No, the robots aren’t coming to take lawyers’ jobs. Tomorrow’s law offices aren’t going to be invaded, Terminator-style, by marauding androids looking to shut them down. According to ROSS Intelligence CEO and co-founder Andrew Arruda, it's actually quite the opposite with artificial intelligence (AI) being an invaluable tool as law firms look to improve efficiencies and deliver better results to clients.

“Beyond the Hype: Artificial Intelligence in Legal Research Innovation” was the subject of the webinar delivered by Arruda, as part of Bond Dickinson's first ever International Innovation Week, held in collaboration with its US alliance partner Womble Carlyle.

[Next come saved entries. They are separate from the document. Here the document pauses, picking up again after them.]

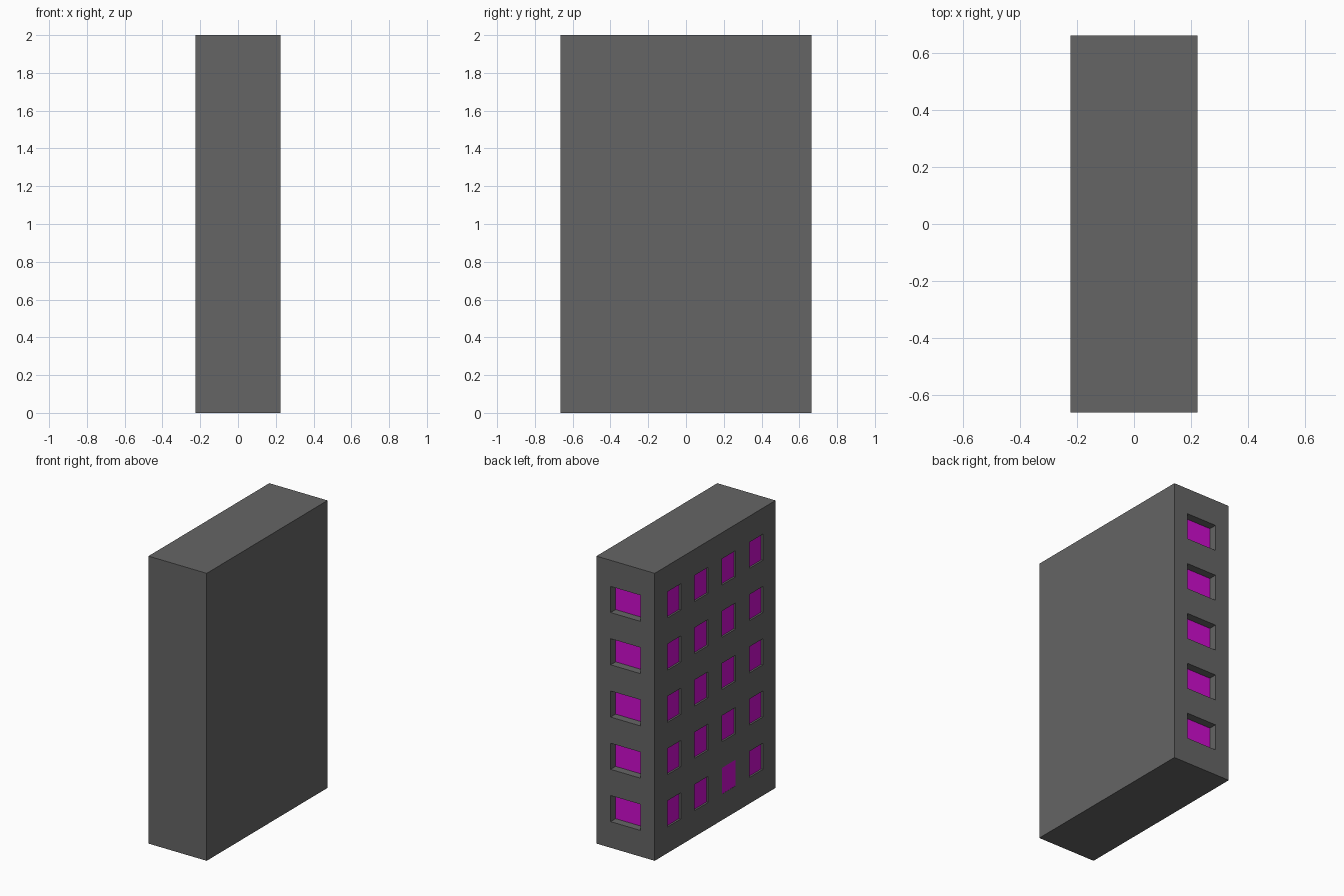
import bpy, bmesh
from mathutils import Vector

if "Cube" in bpy.data.objects:
    bpy.data.objects.remove(bpy.data.objects["Cube"])

HX, HY, H = 0.224, 0.664, 2.0
UP = Vector((0, 0, 1))


def material(name, rgb):
    m = bpy.data.materials.new(name)
    m.diffuse_color = (*rgb, 1)
    m.use_nodes = True
    m.node_tree.nodes["Principled BSDF"].inputs["Base Color"].default_value = m.diffuse_color
    return m


GREY = material("dark_grey_wall", (0.13, 0.13, 0.13))
MAGENTA = material("magenta_window", (0.62, 0.004, 0.62))


def finish(bm, name, mat):
    bmesh.ops.remove_doubles(bm, verts=bm.verts, dist=1e-5)
    me = bpy.data.meshes.new(name)
    bm.to_mesh(me)
    bm.free()
    me.materials.append(mat)
    bpy.context.collection.objects.link(bpy.data.objects.new(name, me))


def quad(bm, pts):
    bm.faces.new([bm.verts.new(p) for p in pts])


def wall(body, panes, normal, dist, us, vs, depth):
    """Wall grid seen from outside; every odd/odd cell is a recessed window."""
    n = Vector(normal)
    right = UP.cross(n)
    for i in range(len(us) - 1):
        for j in range(len(vs) - 1):
            cell = [(us[i], vs[j]), (us[i + 1], vs[j]),
                    (us[i + 1], vs[j + 1]), (us[i], vs[j + 1])]
            outer = [right * u + UP * v + n * dist for u, v in cell]
            if i % 2 and j % 2:
                inner = [p - n * depth(i, j) for p in outer]
                quad(panes, inner)
                for k in range(4):
                    m = (k + 1) % 4
                    quad(body, (outer[k], outer[m], inner[m], inner[k]))
            else:
                quad(body, outer)


body, panes = bmesh.new(), bmesh.new()
rows = [H * k / 11 for k in range(12)]          # five storeys

# Plain front and right walls
wall(body, panes, (0, -1, 0), HY, [-HX, HX], [0, H], None)
wall(body, panes, (1, 0, 0), HX, [-HY, HY], [0, H], None)

# Back wall: one column of deep windows
wall(body, panes, (0, 1, 0), HY, [-HX, -0.115, 0.115, HX], rows,
     lambda i, j: 0.055)

# Left wall: four columns of shallow windows, one of them almost flush
cols = [-HY]
for k in range(4):
    c = (k - 1.5) * 0.301
    cols += [c - 0.074, c + 0.074]
cols.append(HY)
wall(body, panes, (-1, 0, 0), HX, cols, rows,
     lambda i, j: 0.001 if (i, j) == (5, 1) else 0.013)

# Roof and base
corners = [(-HX, -HY), (HX, -HY), (HX, HY), (-HX, HY)]
quad(body, [(x, y, H) for x, y in corners])
quad(body, [(x, y, 0) for x, y in reversed(corners)])

finish(body, "building_walls", GREY)
finish(panes, "window_panes", MAGENTA)
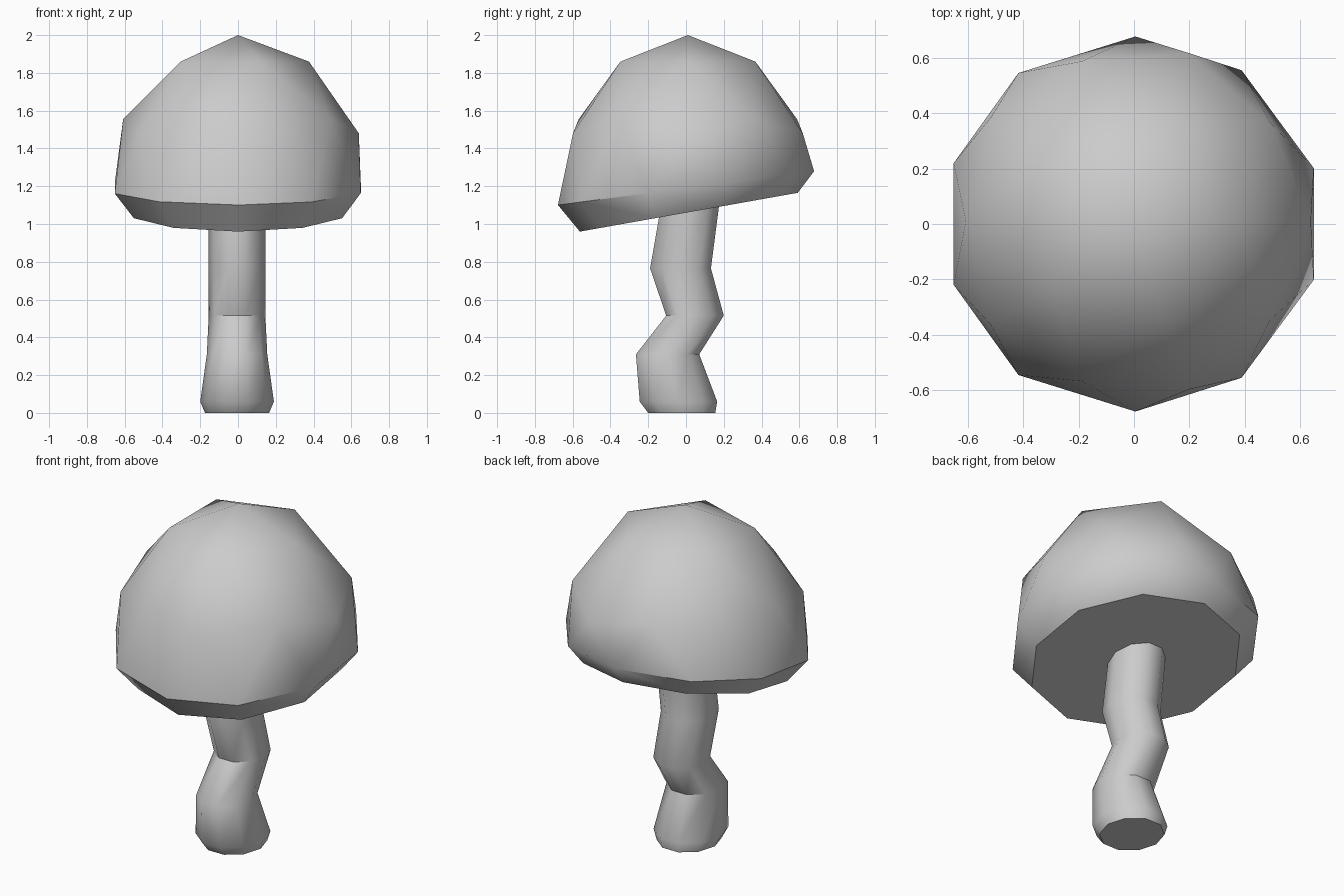
import bpy, bmesh
from math import sin, cos, tau, atan2, degrees, radians

if "Cube" in bpy.data.objects:
    bpy.data.objects.remove(bpy.data.objects["Cube"])


def finish(bm, name, angle):
    bmesh.ops.recalc_face_normals(bm, faces=bm.faces[:])
    mesh = bpy.data.meshes.new(name)
    bm.to_mesh(mesh)
    bm.free()
    ob = bpy.data.objects.new(name, mesh)
    bpy.context.collection.objects.link(ob)
    bpy.ops.object.select_all(action='DESELECT')
    ob.select_set(True)
    bpy.context.view_layer.objects.active = ob
    bpy.ops.object.shade_smooth_by_angle(angle=radians(angle))
    return ob


# Cap: upper half of a low-poly icosphere, its rim tilted up towards the back
bm = bmesh.new()
bmesh.ops.create_icosphere(bm, subdivisions=2, radius=1)
bmesh.ops.delete(bm, geom=[v for v in bm.verts if v.co.z < -0.01], context='VERTS')
rim_xy = [(.65, .202), (.389, .556), (.005, .678), (-.418, .546), (-.652, .22)]
lower = {}
for v in bm.verts:
    x, y, z = v.co
    if abs(z) < 0.01:
        px, py = rim_xy[int(abs(degrees(atan2(y, x))) / 36)]
        py = py if y > 0 else -py
        v.co = (px, py, 1.19 + 0.132 * py)
        lower[v] = (0.58 * x, 0.015 + 0.577 * y, 1.0625 + 0.178 * 0.577 * y)
    else:
        v.co = (0.715 * x, 0.01 + 0.715 * y, 1.06 + 0.94 * z)

# Cap underside: tucked-in lip and flat bottom
low = {v: bm.verts.new(co) for v, co in lower.items()}
for e in [e for e in bm.edges if e.is_boundary]:
    a, b = e.verts
    bm.faces.new((a, b, low[b], low[a]))
ring = sorted(low.values(), key=lambda v: atan2(v.co.y - 0.015, v.co.x))
bm.faces.new(ring)
finish(bm, "mushroom_cap", 40)

# Stem: crooked ten-sided column; z, half width in x, front y, back y
rings = [(0, .17, -.20, .155), (.06, .195, -.245, .165), (.31, .16, -.265, .07),
         (.515, .15, -.105, .20), (.765, .15, -.19, .132), (1.12, .15, -.128, .178)]
bm = bmesh.new()
loops = []
for z, rx, y0, y1 in rings:
    ry = (y1 - y0) / 2 / sin(tau / 5)
    loops.append([bm.verts.new((-.005 + rx * cos(tau * i / 10),
                                (y0 + y1) / 2 + ry * sin(tau * i / 10), z))
                  for i in range(10)])
for a, b in zip(loops, loops[1:]):
    for i in range(10):
        j = (i + 1) % 10
        bm.faces.new((a[i], a[j], b[j], b[i]))
bm.faces.new(loops[0][::-1])
bm.faces.new(loops[-1])
finish(bm, "mushroom_stem", 40)
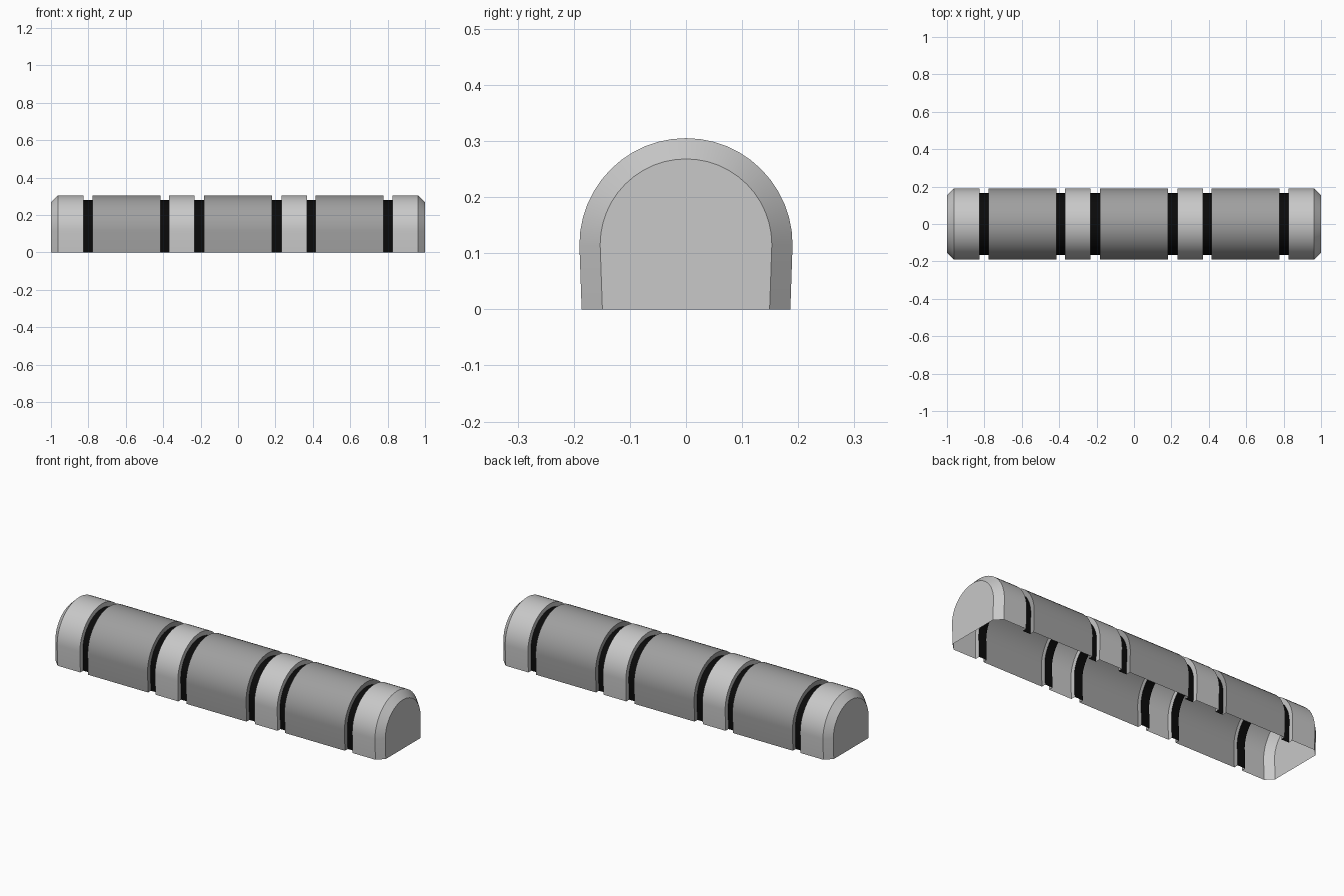
import bpy
import bmesh
import math

cube = bpy.data.objects.get("Cube")
if cube:
    bpy.data.objects.remove(cube, do_unlink=True)

RADIUS, FOOT, SPRING = 0.19, 0.186, 0.115   # arch radius, half width at the foot, arch centre height
GROOVE, CHAMFER = 0.025, 0.037              # insets
ARC_STEPS = 24


def material(name, value):
    mat = bpy.data.materials.new(name)
    mat.use_nodes = True
    colour = (value, value, value, 1)
    mat.diffuse_color = colour
    mat.node_tree.nodes["Principled BSDF"].inputs["Base Color"].default_value = colour
    return mat


light = material("light grey", 0.58)
mid = material("mid grey", 0.35)
black = material("black", 0.003)


def arch(inset):
    """Arch outline from the front foot, over the top, to the back foot."""
    r, foot = RADIUS - inset, FOOT - inset
    points = [(-foot, 0)]
    for i in range(ARC_STEPS + 1):
        a = math.pi * i / ARC_STEPS
        points.append((-r * math.cos(a), SPRING + r * math.sin(a)))
    return points + [(foot, 0)]


def shell(name, stations, mat, close_start=False, close_end=False):
    """Open-bottomed skin through arches at (x, inset) stations, in order of x."""
    bm = bmesh.new()
    rings = [[bm.verts.new((x, y, z)) for y, z in arch(inset)] for x, inset in stations]
    for a, b in zip(rings, rings[1:]):
        for i in range(len(a) - 1):
            bm.faces.new((a[i], b[i], b[i + 1], a[i + 1]))
    if close_start:
        bm.faces.new(rings[0])
    if close_end:
        bm.faces.new(rings[-1][::-1])
    mesh = bpy.data.meshes.new(name)
    bm.to_mesh(mesh)
    bm.free()
    mesh.materials.append(mat)
    obj = bpy.data.objects.new(name, mesh)
    bpy.context.collection.objects.link(obj)
    bpy.ops.object.select_all(action="DESELECT")
    obj.select_set(True)
    bpy.context.view_layer.objects.active = obj
    bpy.ops.object.shade_smooth_by_angle(angle=math.radians(30))


def segment(name, x0, x1, mat):
    """Raised section with the side walls of its neighbouring grooves."""
    shell(name, [(x0, GROOVE), (x0, 0), (x1, 0), (x1, GROOVE)], mat)


# Chamfered end caps
cap = [(-1, CHAMFER), (CHAMFER - 1, 0), (-0.825, 0), (-0.825, GROOVE)]
shell("right_end_cap", cap, light, close_start=True)
shell("left_end_cap", [(-x, inset) for x, inset in reversed(cap)], light, close_end=True)

# Body sections and the collars between them
segment("middle_section", -0.182, 0.182, mid)
for side, s in (("right", -1), ("left", 1)):
    segment(side + "_section", *sorted((s * 0.415, s * 0.778)), mid)
    segment(side + "_collar", *sorted((s * 0.232, s * 0.37)), light)

    # Recessed black bands
    for place, a, b in (("inner", 0.182, 0.232), ("middle", 0.37, 0.415), ("outer", 0.778, 0.825)):
        x0, x1 = sorted((s * a, s * b))
        shell(f"{side}_{place}_band", [(x0, GROOVE), (x1, GROOVE)], black)
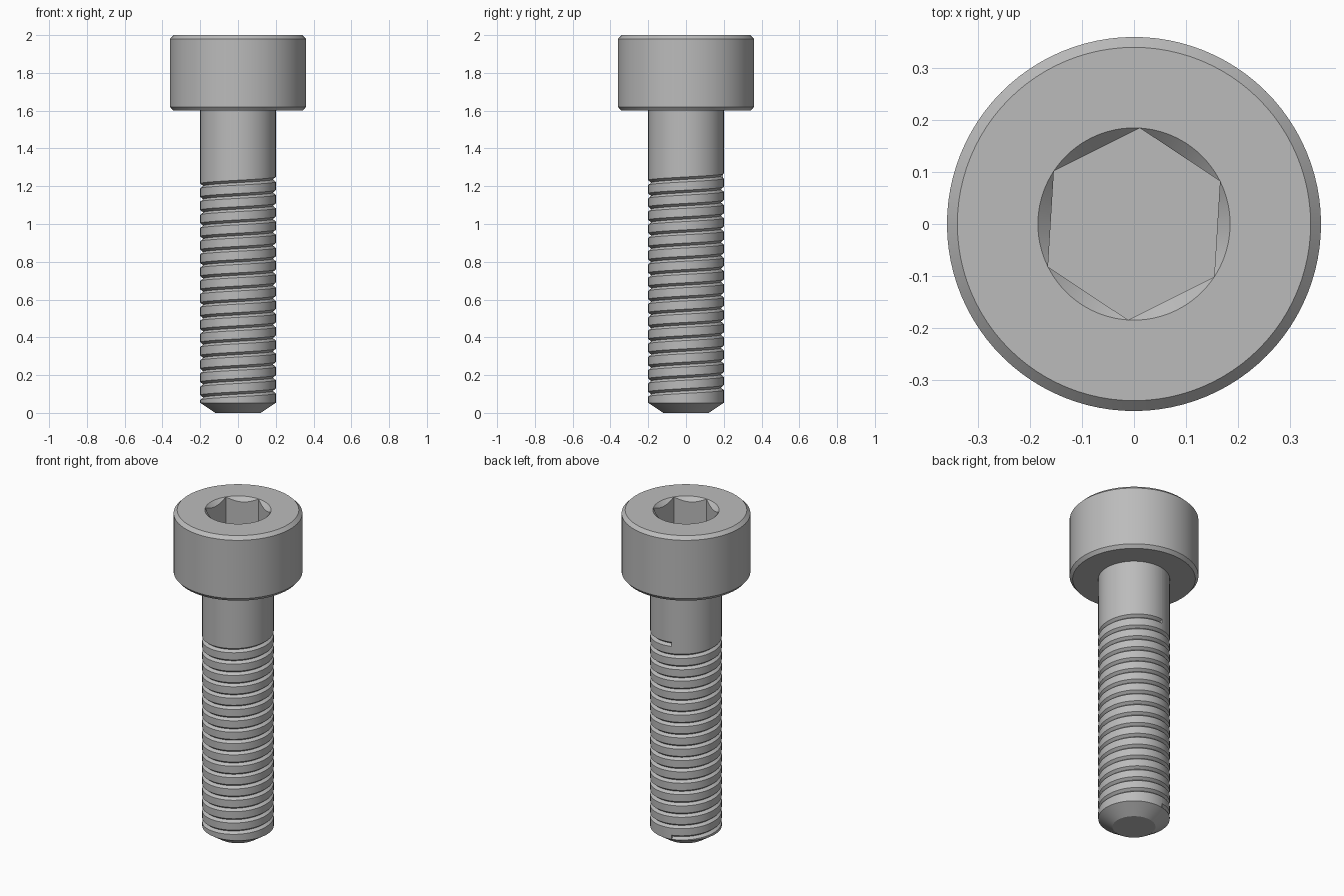
import bpy
import bmesh
from math import cos, sin, pi, radians

cube = bpy.data.objects.get("Cube")
if cube:
    bpy.data.objects.remove(cube, do_unlink=True)

SIDES = 96
START = radians(26.5)      # direction of one socket corner
SHAFT_R = 0.2
HEAD_Z = 1.6

steel = bpy.data.materials.new("grey steel")
steel.use_nodes = True
steel.diffuse_color = (0.5, 0.5, 0.5, 1)
steel.node_tree.nodes["Principled BSDF"].inputs["Base Color"].default_value = (0.5, 0.5, 0.5, 1)


def polar(r, angle, z):
    return (r * cos(angle), r * sin(angle), z)


def ring(bm, radius, height):
    """Closed ring; radius and height are functions of the angle from START."""
    steps = [2 * pi * i / SIDES for i in range(SIDES)]
    return [bm.verts.new(polar(radius(a), START + a, height(a))) for a in steps]


def flat_ring(bm, r, z):
    return ring(bm, lambda a: r, lambda a: z)


def loft(bm, rings):
    for low, high in zip(rings, rings[1:]):
        for i in range(SIDES):
            j = (i + 1) % SIDES
            bm.faces.new((low[i], low[j], high[j], high[i]))


def finish(bm, name):
    bmesh.ops.remove_doubles(bm, verts=bm.verts, dist=0.00001)
    mesh = bpy.data.meshes.new(name)
    bm.to_mesh(mesh)
    bm.free()
    mesh.materials.append(steel)
    obj = bpy.data.objects.new(name, mesh)
    bpy.context.collection.objects.link(obj)
    bpy.ops.object.select_all(action='DESELECT')
    obj.select_set(True)
    bpy.context.view_layer.objects.active = obj
    bpy.ops.object.shade_smooth_by_angle(angle=radians(30))
    return obj


# Chamfered head with a countersunk hexagonal socket
SOCKET_R = 0.185
SOCKET_FLOOR = 1.8


def hex_radius(a):
    return SOCKET_R * cos(pi / 6) / cos(a % (pi / 3) - pi / 6)


bm = bmesh.new()
outline = [(SHAFT_R, HEAD_Z), (0.343, HEAD_Z), (0.36, 1.62),
           (0.36, 1.98), (0.34, 2.0), (SOCKET_R, 2.0)]
rings = [flat_ring(bm, r, z) for r, z in outline]
rings.append(ring(bm, hex_radius, lambda a: 2.0 - (SOCKET_R - hex_radius(a))))
rings.append(ring(bm, hex_radius, lambda a: SOCKET_FLOOR))
loft(bm, rings)
bm.faces.new(rings[-1])
finish(bm, "socket_head")

# Shaft with a helical V groove; the seam sits where the groove starts and ends
PITCH = 0.07
TURNS = 17
GROOVE_START = 0.066
HALF_WIDTH = 0.013
DEPTH = 0.016
TIP_Z = 0.053
SEAM = START + 20 * 2 * pi / SIDES

bm = bmesh.new()
columns = []
for i in range(SIDES + 1):
    t = i / SIDES
    angle = SEAM + 2 * pi * t
    points = [(0.12, 0), (SHAFT_R, TIP_Z)]
    for turn in range(TURNS):
        z = GROOVE_START + PITCH * (turn + t)
        points += [(SHAFT_R, z - HALF_WIDTH), (SHAFT_R - DEPTH, z), (SHAFT_R, z + HALF_WIDTH)]
    points.append((SHAFT_R, HEAD_Z))
    columns.append([bm.verts.new(polar(r, angle, z)) for r, z in points])

for left, right in zip(columns, columns[1:]):
    for k in range(len(left) - 1):
        bm.faces.new((left[k], right[k], right[k + 1], left[k + 1]))

# Flat ends of the groove and the flat tip
bm.faces.new(columns[0][2:5])
bm.faces.new(reversed(columns[-1][-4:-1]))
bm.faces.new([c[0] for c in reversed(columns[:-1])])
finish(bm, "threaded_shaft")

According to Arruda, AI consists of four basic branches: learning, speech, vision and language. Recent advances in computing power, available data (via the Internet) and algorithms have greatly enhanced how machines can learn by analysing past behaviour to predict probable results.

For example, Amazon Echo and Apple’s Siri are examples of AI systems that recognize human speech. Similar AI systems now exist that can recognize complex visual images by comparing them to thousands of similar images. “These systems aren’t perfect—we know that,” Arruda said. But they are getting better every day. AI is being employed to improve outcomes in such fields as healthcare, finance and transportation. So how is AI used in the legal world?

Arruda said ROSS Intelligence uses AI to conduct legal research. Lawyers are able to conduct “natural language” searches, rather than translating their needs into a Boolean search request. The result is more precise information with far fewer inaccurate results to sort through. AI “enhances lawyers’ abilities by cutting down on research time,” he said. “It supplements the tools we currently have.”

Bond Dickinson's Innovation Week is being held from 20-24 March, with 20 events taking place across the UK and in collaboration with US Alliance partner, Womble Carlyle, looking at everything from how innovative technology is transforming the legal industry and other sectors; to how businesses must challenge themselves to develop more efficient business processes and new ways of engaging with clients as a first step to embedding a culture of innovation.

There are opportunities for all staff from both firms to listen, learn, debate and create, through a series of open invitation webinars, workshops, roundtable events and discussions that everyone can get involved in.